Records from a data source
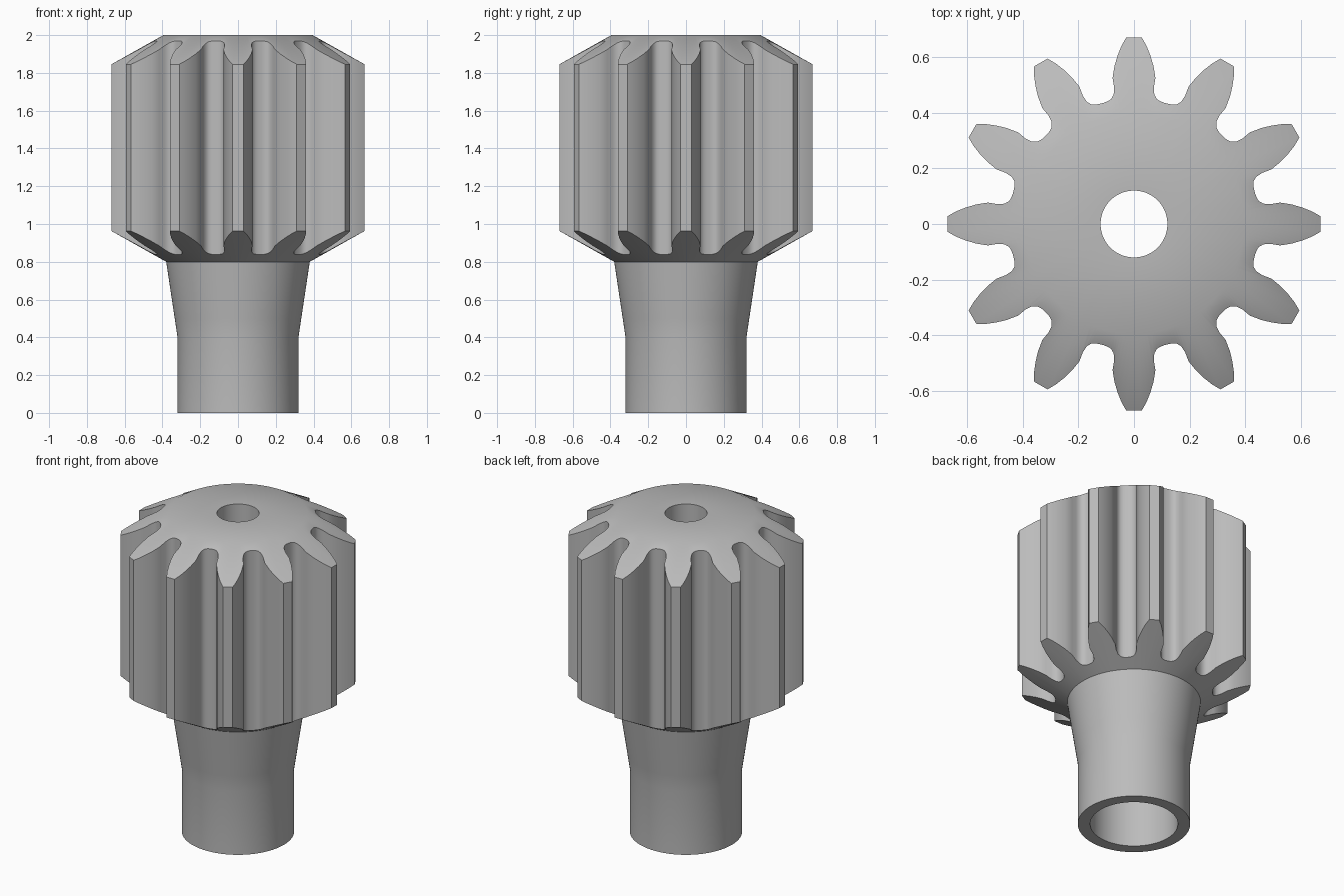
import bpy, bmesh, math

cube = bpy.data.objects.get("Cube")
if cube:
    bpy.data.objects.remove(cube, do_unlink=True)

TEETH = 12
# Half of one tooth, tip to valley: (sideways, outwards)
FLANK = [(.028, .67), (.045, .64), (.059, .605), (.07, .568), (.077, .525),
         (.071, .49), (.073, .465), (.082, .449), (.096, .44), (.109, .4355)]
TOOTH = [(-x, y) for x, y in reversed(FLANK)] + FLANK
COUNT = TEETH * len(TOOTH)
CHAMFER = 0.56  # slope of the conical gear ends


def circle(radius, z):
    ring = []
    for i in range(COUNT):
        a = math.tau / TEETH * ((i + 0.5) / len(TOOTH) - 0.5)
        ring.append((radius * math.sin(a), radius * math.cos(a), z))
    return ring


def gear_outline(height):
    ring = []
    for t in range(TEETH):
        a = math.tau * t / TEETH
        c, s = math.cos(a), math.sin(a)
        for x, y in TOOTH:
            ring.append((x * c + y * s, y * c - x * s, height(math.hypot(x, y))))
    return ring


# Closed loop of rings: top face, teeth, shaft, then back up the bore
rings = [
    circle(.12, 2), circle(.395, 2),
    gear_outline(lambda r: 2 - CHAMFER * (r - .395)),
    gear_outline(lambda r: .8 + CHAMFER * (r - .38)),
    circle(.38, .8), circle(.335, .5), circle(.32, .4), circle(.32, 0),
    circle(.25, 0), circle(.25, .8), circle(.12, .8),
]

bm = bmesh.new()
loops = [[bm.verts.new(p) for p in ring] for ring in rings]
for k, lower in enumerate(loops):
    upper = loops[(k + 1) % len(loops)]
    for i in range(COUNT):
        j = (i + 1) % COUNT
        bm.faces.new((lower[i], lower[j], upper[j], upper[i]))
bmesh.ops.recalc_face_normals(bm, faces=bm.faces)
mesh = bpy.data.meshes.new("pinion_gear")
bm.to_mesh(mesh)
bm.free()

gear = bpy.data.objects.new("pinion_gear", mesh)
bpy.context.collection.objects.link(gear)

# Plain grey metal
grey = bpy.data.materials.new("grey")
grey.use_nodes = True
grey.diffuse_color = (.5, .5, .5, 1)
grey.node_tree.nodes["Principled BSDF"].inputs["Base Color"].default_value = (.5, .5, .5, 1)
mesh.materials.append(grey)

bpy.ops.object.select_all(action='DESELECT')
gear.select_set(True)
bpy.context.view_layer.objects.active = gear
bpy.ops.object.shade_smooth_by_angle(angle=math.radians(30))
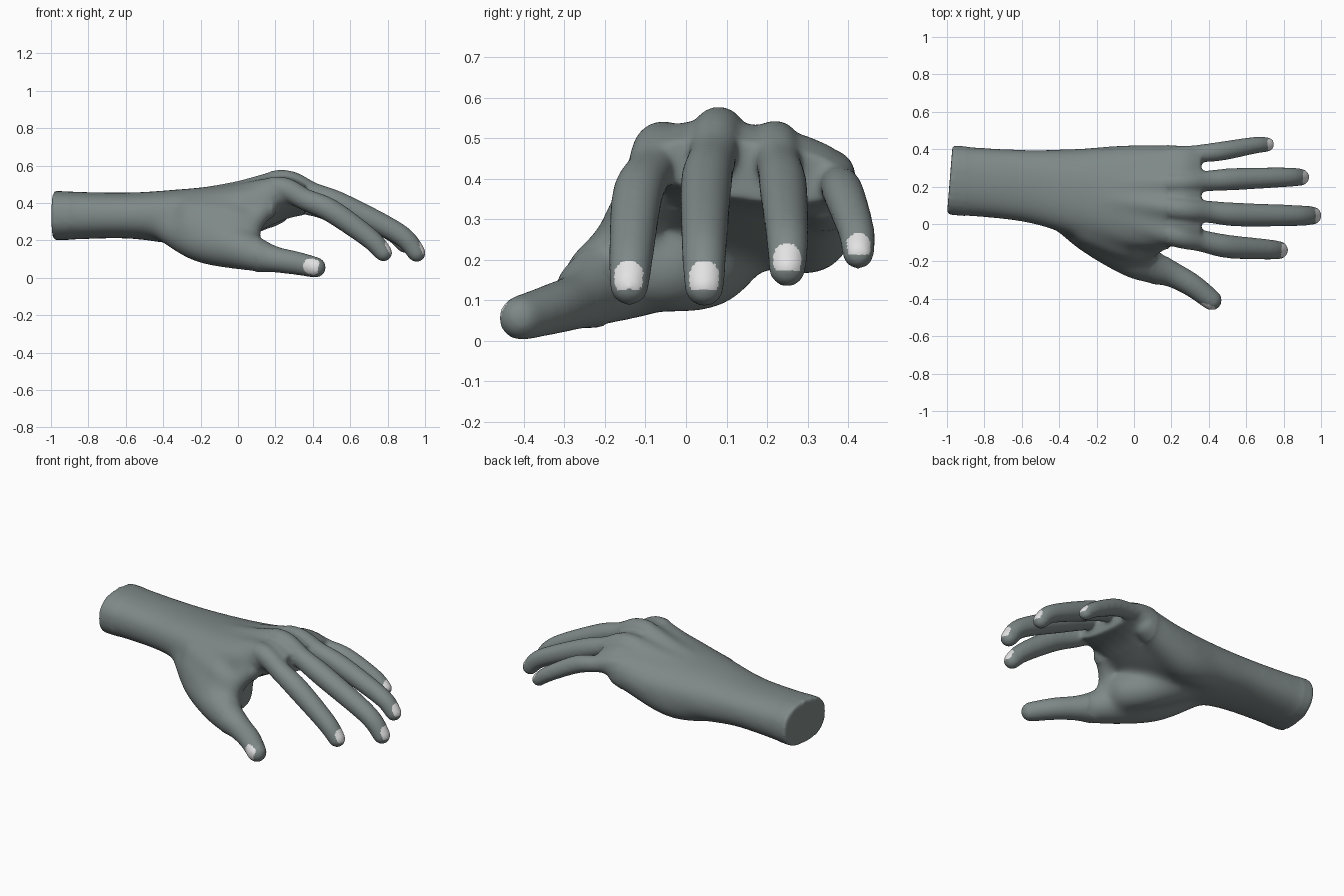
import bpy, bmesh, math
from mathutils import Vector

cube = bpy.data.objects.get("Cube")
if cube:
    bpy.data.objects.remove(cube, do_unlink=True)

SIDES = 24
ANGLES = [math.tau * i / SIDES for i in range(SIDES)]


def material(name, color):
    m = bpy.data.materials.new(name)
    m.use_nodes = True
    m.diffuse_color = (*color, 1)
    bsdf = m.node_tree.nodes["Principled BSDF"]
    bsdf.inputs["Base Color"].default_value = (*color, 1)
    bsdf.inputs["Roughness"].default_value = 0.6
    return m


def clamp(value):
    return max(0, min(1, value))


def power(value, exponent):
    return math.copysign(abs(value) ** exponent, value)


def spline(points, steps=8):
    """Smooth curve through tuples of any length."""
    padded = [points[0], *points, points[-1]]
    out = []
    for a, b, c, d in zip(padded, padded[1:], padded[2:], padded[3:]):
        for i in range(steps):
            t = i / steps
            out.append([q + t * ((r - p) + t * (2 * p - 5 * q + 4 * r - s + t * (3 * q - p - 3 * r + s))) / 2
                        for p, q, r, s in zip(a, b, c, d)])
    return out + [list(points[-1])]


def skin_rings(bm, rings):
    """Closed shell through a list of vertex rings."""
    loops = [[bm.verts.new(co) for co in ring] for ring in rings]
    faces = [bm.faces.new(loops[0][::-1]), bm.faces.new(loops[-1])]
    for a, b in zip(loops, loops[1:]):
        for i in range(SIDES):
            j = (i + 1) % SIDES
            faces.append(bm.faces.new((a[i], a[j], b[j], b[i])))
    bmesh.ops.recalc_face_normals(bm, faces=faces)


def circle(center, radius, axis):
    side = axis.cross(Vector((0, 0, 1))).normalized()
    up = side.cross(axis)
    return [center + radius * (side * math.cos(a) + up * math.sin(a)) for a in ANGLES]


def tube(bm, path):
    """Round-ended limb; each path point is x, y, z, radius."""
    pts = [(Vector(p[:3]), p[3] + 0.003) for p in spline(path)]
    first, last = pts[0], pts[-1]
    start = (pts[1][0] - first[0]).normalized()
    end = (last[0] - pts[-2][0]).normalized()
    caps = [math.radians(a) for a in (85, 65, 45, 22)]
    rings = [circle(first[0] - start * first[1] * math.sin(a), first[1] * math.cos(a), start)
             for a in caps]
    for i, (center, radius) in enumerate(pts):
        axis = pts[min(i + 1, len(pts) - 1)][0] - pts[max(i - 1, 0)][0]
        rings.append(circle(center, radius, axis.normalized()))
    rings += [circle(last[0] + end * last[1] * math.sin(a), last[1] * math.cos(a), end)
              for a in reversed(caps)]
    skin_rings(bm, rings)


def finger(size, *joints):
    """Path from the wrist through the knuckle to the tip, with thicker joints."""
    knuckle, *rest = map(Vector, joints)
    wrist = Vector((-.3, .18 + .4 * (knuckle.y - .15), .41))
    points = [wrist, wrist.lerp(knuckle, .55), knuckle, knuckle.lerp(rest[0], .5), *rest]
    girth = (.85, .88, 1.02, .96, 1.03, .91, .79)
    return [(*p, size * k) for p, k in zip(points, girth)]


bm = bmesh.new()

# Forearm and palm: x, right edge, left edge, bottom, top
stations = [(-1, .05, .42, .2, .465), (-.6, .01, .4, .21, .457), (-.3, -.07, .405, .18, .475),
            (0, -.135, .425, .21, .5), (.24, -.115, .42, .315, .535), (.36, -.09, .405, .345, .49)]
rings = []
for x, right, left, bottom, top in spline(stations):
    ring = []
    half, tilt = (left - right) / 2, -.12 * clamp((x + .6) / .8)
    slant = .08 * clamp((-.6 - x) / .4)
    for a in ANGLES:
        dy = half * power(math.cos(a), .85)
        z = (bottom + top) / 2 + (top - bottom) / 2 * power(math.sin(a), .85) + tilt * dy
        ring.append((x + slant * (dy + half), (right + left) / 2 + dy, z))
    rings.append(ring)
skin_rings(bm, rings)

# Digits
thumb = [(-.38, .05, .28, .09), (-.2, -.06, .2, .115), (0, -.178, .157, .112),
         (.1, -.23, .122, .09), (.2, -.268, .098, .067), (.31, -.327, .079, .06),
         (.415, -.407, .056, .053)]
index = finger(.058, (.22, -.06, .48), (.5, -.12, .357), (.7, -.135, .215), (.777, -.14, .135))
middle = finger(.059, (.24, .08, .515), (.56, .05, .387), (.86, .045, .235), (.955, .045, .133))
ring_finger = finger(.055, (.24, .22, .485), (.54, .24, .378), (.81, .25, .255), (.893, .25, .178))
little = finger(.047, (.21, .36, .42), (.47, .39, .36), (.64, .42, .27), (.712, .425, .215))
digits = [thumb, index, middle, ring_finger, little]

# Palm pads and the web of the thumb
inner_pad = [(-.26, .12, .26, .1), (-.08, .05, .19, .11), (0, -.05, .18, .11)]
outer_pad = [(-.29, .28, .285, .11), (-.1, .3, .285, .115), (.2, .345, .36, .075)]
upper_web = [(-.25, -.02, .34, .09), (-.04, -.105, .31, .088), (.055, -.14, .27, .065)]
lower_web = [(-.25, -.04, .27, .1), (-.06, -.135, .22, .1), (.04, -.18, .19, .075)]
web_fold = [(.05, -.17, .19, .065), (.07, -.135, .28, .06), (.15, -.08, .38, .06)]
for path in digits + [inner_pad, outer_pad, upper_web, lower_web, web_fold]:
    tube(bm, path)

shells = bpy.data.meshes.new("hand_shells")
bm.to_mesh(shells)
bm.free()
hand = bpy.data.objects.new("hand", shells)
bpy.context.collection.objects.link(hand)

# Fuse the shells into one soft skin
remesh = hand.modifiers.new("fuse", 'REMESH')
remesh.mode = 'VOXEL'
remesh.voxel_size = 0.008
smooth = hand.modifiers.new("soften", 'SMOOTH')
smooth.factor = 0.5
smooth.iterations = 24
skin = bpy.data.meshes.new_from_object(hand.evaluated_get(bpy.context.evaluated_depsgraph_get()))
hand.modifiers.clear()
hand.data = skin
bpy.data.meshes.remove(shells)
skin.name = "hand"

# Blend the palm and the back of the hand further, leaving the digits crisp
bm = bmesh.new()
bm.from_mesh(skin)
palm = [v for v in bm.verts if -.9 < v.co.x < .18 and (v.co.x < .1 or v.co.y > -.2)]
for _ in range(80):
    bmesh.ops.smooth_vert(bm, verts=palm, factor=.5, use_axis_x=True, use_axis_y=True, use_axis_z=True)
bm.to_mesh(skin)
bm.free()

skin.materials.clear()
skin.materials.append(material("grey_green_skin", (.21, .25, .245)))
skin.materials.append(material("pale_nail", (.76, .76, .76)))

# Nails: rounded patches on the back of each tip
for path in digits:
    tip, radius = Vector(path[-1][:3]), path[-1][3]
    along = (tip - Vector(path[-2][:3])).normalized()
    back = Vector((-.5, -.85, .1)) if path is thumb else Vector((0, 0, 1))
    back = (back - along * back.dot(along)).normalized()
    side = along.cross(back)
    for face in skin.polygons:
        d = (face.center - tip) / radius
        u, v = d.dot(along) / .78, d.dot(side) / .78
        if d.length < 2 and d.dot(back) > .2 and abs(u) ** 3 + abs(v) ** 3 < 1:
            face.material_index = 1

bpy.context.view_layer.objects.active = hand
hand.select_set(True)
bpy.ops.object.shade_smooth_by_angle(angle=math.radians(50))
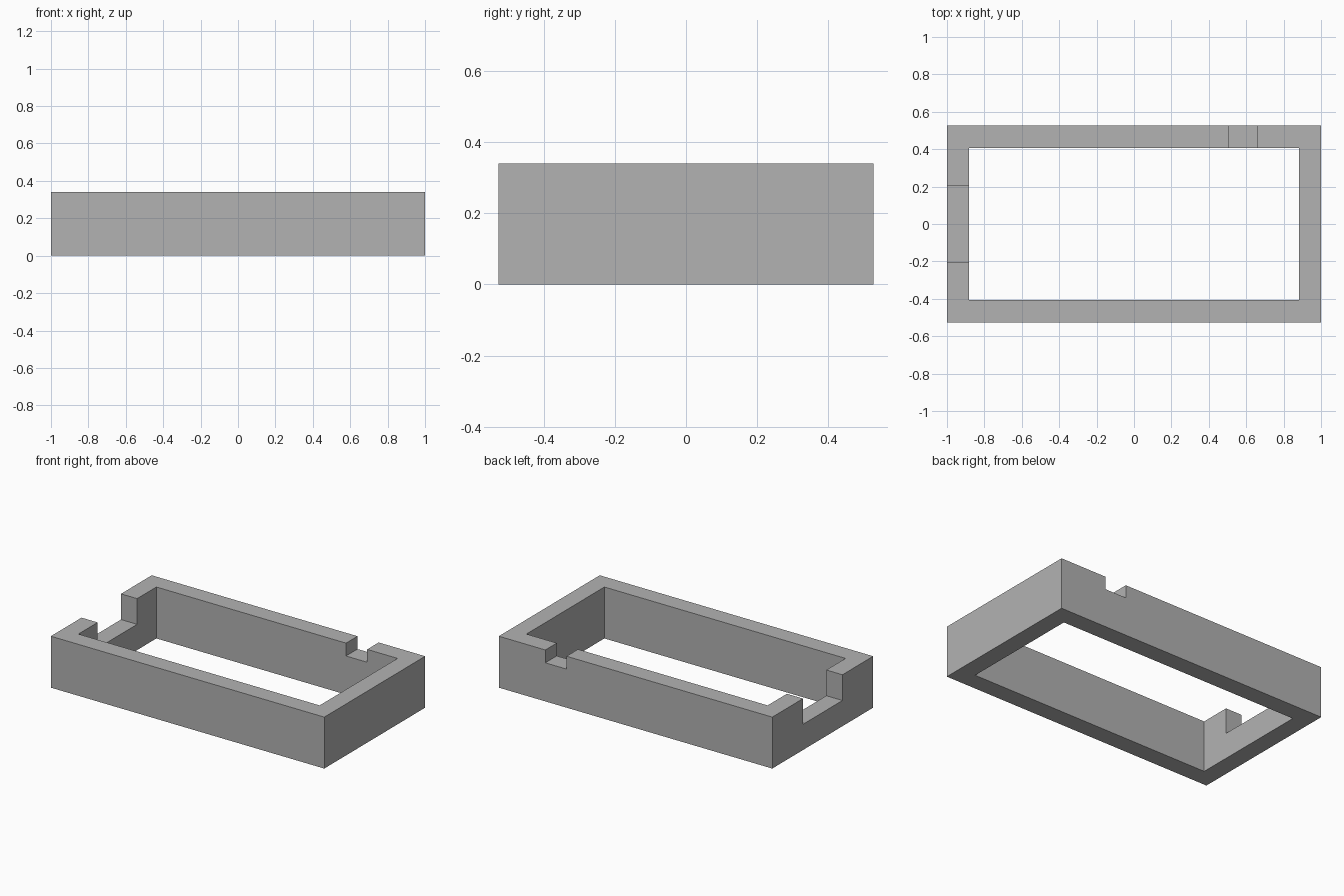
import bpy

default = bpy.data.objects.get("Cube")
if default:
    bpy.data.objects.remove(default, do_unlink=True)

HEIGHT = 0.34
OUTER_X, OUTER_Y = 1.0, 0.527
INNER_X, INNER_Y = 0.882, 0.407

grey = bpy.data.materials.new("plain grey")
grey.use_nodes = True
colour = (0.448, 0.448, 0.448, 1)
grey.diffuse_color = colour
grey.node_tree.nodes["Principled BSDF"].inputs["Base Color"].default_value = colour


def box(name, low, high):
    """Add a box spanning two opposite corners."""
    bpy.ops.mesh.primitive_cube_add(size=1)
    obj = bpy.context.object
    obj.name = name
    for v in obj.data.vertices:
        v.co = [h if c > 0 else l for c, l, h in zip(v.co, low, high)]
    obj.data.materials.append(grey)
    return obj


# Solid block that becomes the rectangular frame
frame = box("frame", (-OUTER_X, -OUTER_Y, 0), (OUTER_X, OUTER_Y, HEIGHT))

# Open centre, wide notch in the right wall, small notch in the back wall
cutters = [
    box("centre_cutter", (-INNER_X, -INNER_Y, -0.2), (INNER_X, INNER_Y, 0.6)),
    box("side_notch_cutter", (-1.2, -0.206, HEIGHT / 2), (-0.7, 0.206, 0.5)),
    box("back_notch_cutter", (0.505, 0.3, HEIGHT * 0.75), (0.66, 0.7, 0.5)),
]
for cutter in cutters:
    cut = frame.modifiers.new(cutter.name, 'BOOLEAN')
    cut.operation = 'DIFFERENCE'
    cut.solver = 'EXACT'
    cut.object = cutter

# Apply the cuts and discard the cutters
bpy.ops.object.select_all(action='DESELECT')
frame.select_set(True)
bpy.context.view_layer.objects.active = frame
for cutter in cutters:
    bpy.ops.object.modifier_apply(modifier=cutter.name)
    bpy.data.objects.remove(cutter, do_unlink=True)
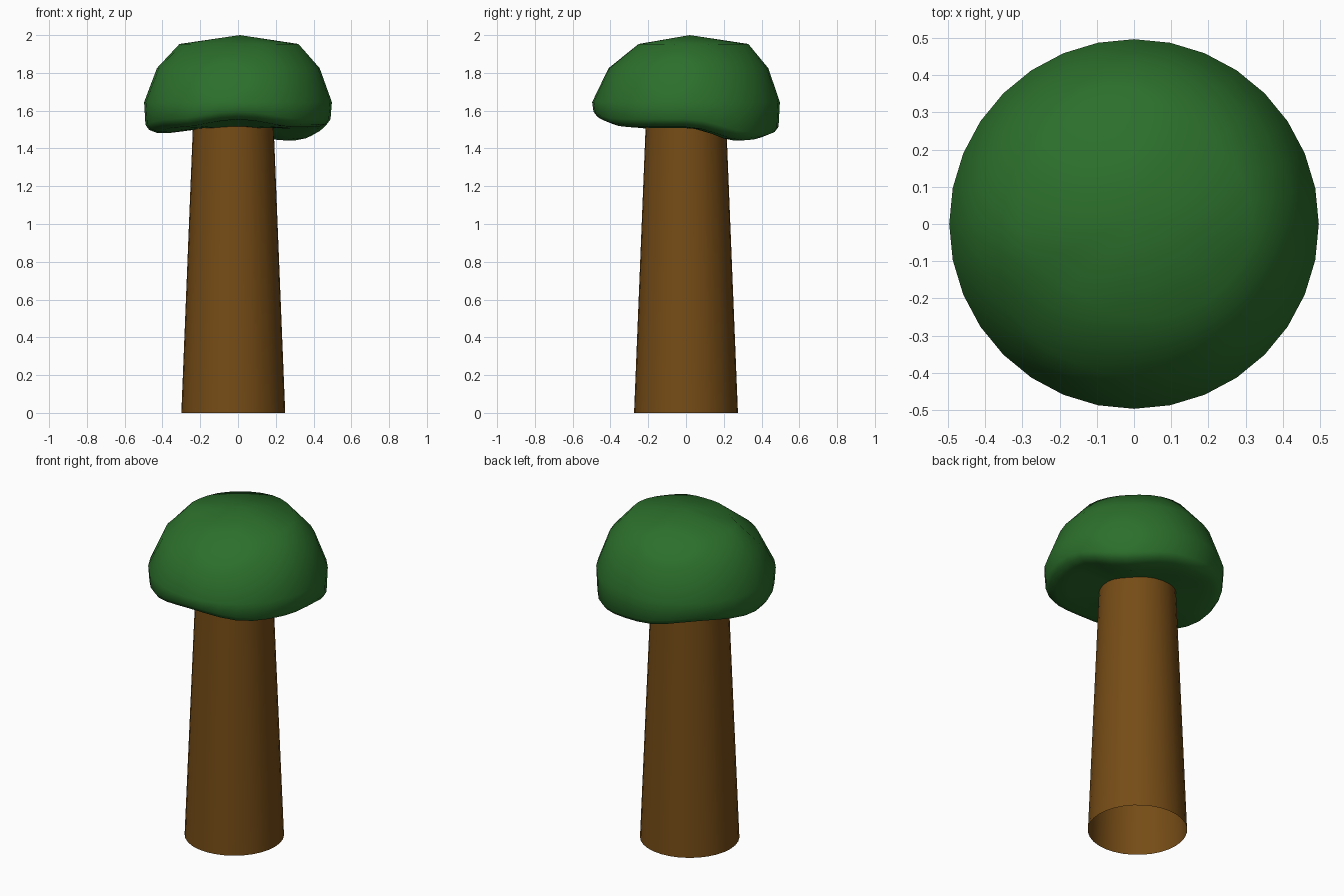
import bpy, bmesh, math

if "Cube" in bpy.data.objects:
    bpy.data.objects.remove(bpy.data.objects["Cube"])

SEG = 32


def finish(name, rings, apexes, color, angle):
    """Skin a stack of closed rings, with optional end points, into an object."""
    bm = bmesh.new()
    loops = [[bm.verts.new(p) for p in ring] for ring in rings]
    for a, b in zip(loops, loops[1:]):
        for i in range(SEG):
            j = (i + 1) % SEG
            bm.faces.new((a[i], a[j], b[j], b[i]))
    for loop, tip in zip((loops[0], loops[-1]), apexes):
        if tip:
            v = bm.verts.new(tip)
            for i in range(SEG):
                bm.faces.new((loop[i], loop[(i + 1) % SEG], v))
    if any(apexes):
        bmesh.ops.recalc_face_normals(bm, faces=bm.faces)
    me = bpy.data.meshes.new(name)
    bm.to_mesh(me)
    bm.free()
    ob = bpy.data.objects.new(name, me)
    bpy.context.collection.objects.link(ob)
    mat = bpy.data.materials.new(name + "_color")
    mat.diffuse_color = color
    mat.use_nodes = True
    mat.node_tree.nodes["Principled BSDF"].inputs["Base Color"].default_value = mat.diffuse_color
    me.materials.append(mat)
    bpy.context.view_layer.objects.active = ob
    ob.select_set(True)
    bpy.ops.object.shade_smooth_by_angle(angle=math.radians(angle))
    ob.select_set(False)
    return ob


def wave(values, i):
    """Ease around eight values given every 45 degrees, starting at +x."""
    t = i * 8 / SEG
    k = int(t)
    f = (1 - math.cos(math.pi * (t - k))) / 2
    return values[k % 8] * (1 - f) + values[(k + 1) % 8] * f


def ring(radius, height, cx=0.0):
    """Ring whose radius and height are functions of the segment index."""
    pts = []
    for i in range(SEG):
        a = 2 * math.pi * i / SEG
        r = radius(i)
        pts.append((cx + r * math.cos(a), r * math.sin(a), height(i)))
    return pts


# Trunk: open tapered tube ending inside the canopy
trunk = [ring(lambda i, r=r: r, lambda i, z=z: z, -0.025)
         for r, z in ((0.275, 0.0), (0.212, 1.56))]
finish("trunk", trunk, (None, None), (0.18, 0.072, 0.008, 1), 40)

# Canopy: lumpy cap with a wavy lower rim and uneven shoulder
RIM = [1.51, 1.44, 1.47, 1.51, 1.48, 1.51, 1.55, 1.51]
SHOULDER = [0.32, 0.31, 0.33, 0.32, 0.31, 0.24, 0.25, 0.29]


def rim(i):
    return wave(RIM, i)


canopy = [
    ring(lambda i: 0.22, lambda i: 1.505 + 0.25 * (rim(i) - 1.5)),
    ring(lambda i: 0.36, lambda i: rim(i) + 0.002),
    ring(lambda i: 0.43, lambda i: rim(i) + 0.003),
    ring(lambda i: 0.47, lambda i: rim(i) + 0.018),
    ring(lambda i: 0.49, lambda i: rim(i) + 0.045),
    ring(lambda i: 0.497, lambda i: 1.645),
    ring(lambda i: 0.33 + 0.32 * wave(SHOULDER, i), lambda i: 1.825),
    ring(lambda i: wave(SHOULDER, i), lambda i: 1.953),
]
finish("canopy", canopy, ((0, 0, 1.505), (0.01, 0.02, 2.0)),
       (0.025, 0.16, 0.025, 1), 180)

**The problem**
The answer is the run of lines above from the line containing "(.893, .25, .178))" through the line containing "smooth.iterations = 24", copied exactly and alone.

**Your solution**
ring_finger = finger(.055, (.24, .22, .485), (.54, .24, .378), (.81, .25, .255), (.893, .25, .178))
little = finger(.047, (.21, .36, .42), (.47, .39, .36), (.64, .42, .27), (.712, .425, .215))
digits = [thumb, index, middle, ring_finger, little]

# Palm pads and the web of the thumb
inner_pad = [(-.26, .12, .26, .1), (-.08, .05, .19, .11), (0, -.05, .18, .11)]
outer_pad = [(-.29, .28, .285, .11), (-.1, .3, .285, .115), (.2, .345, .36, .075)]
upper_web = [(-.25, -.02, .34, .09), (-.04, -.105, .31, .088), (.055, -.14, .27, .065)]
lower_web = [(-.25, -.04, .27, .1), (-.06, -.135, .22, .1), (.04, -.18, .19, .075)]
web_fold = [(.05, -.17, .19, .065), (.07, -.135, .28, .06), (.15, -.08, .38, .06)]
for path in digits + [inner_pad, outer_pad, upper_web, lower_web, web_fold]:
    tube(bm, path)

shells = bpy.data.meshes.new("hand_shells")
bm.to_mesh(shells)
bm.free()
hand = bpy.data.objects.new("hand", shells)
bpy.context.collection.objects.link(hand)

# Fuse the shells into one soft skin
remesh = hand.modifiers.new("fuse", 'REMESH')
remesh.mode = 'VOXEL'
remesh.voxel_size = 0.008
smooth = hand.modifiers.new("soften", 'SMOOTH')
smooth.factor = 0.5
smooth.iterations = 24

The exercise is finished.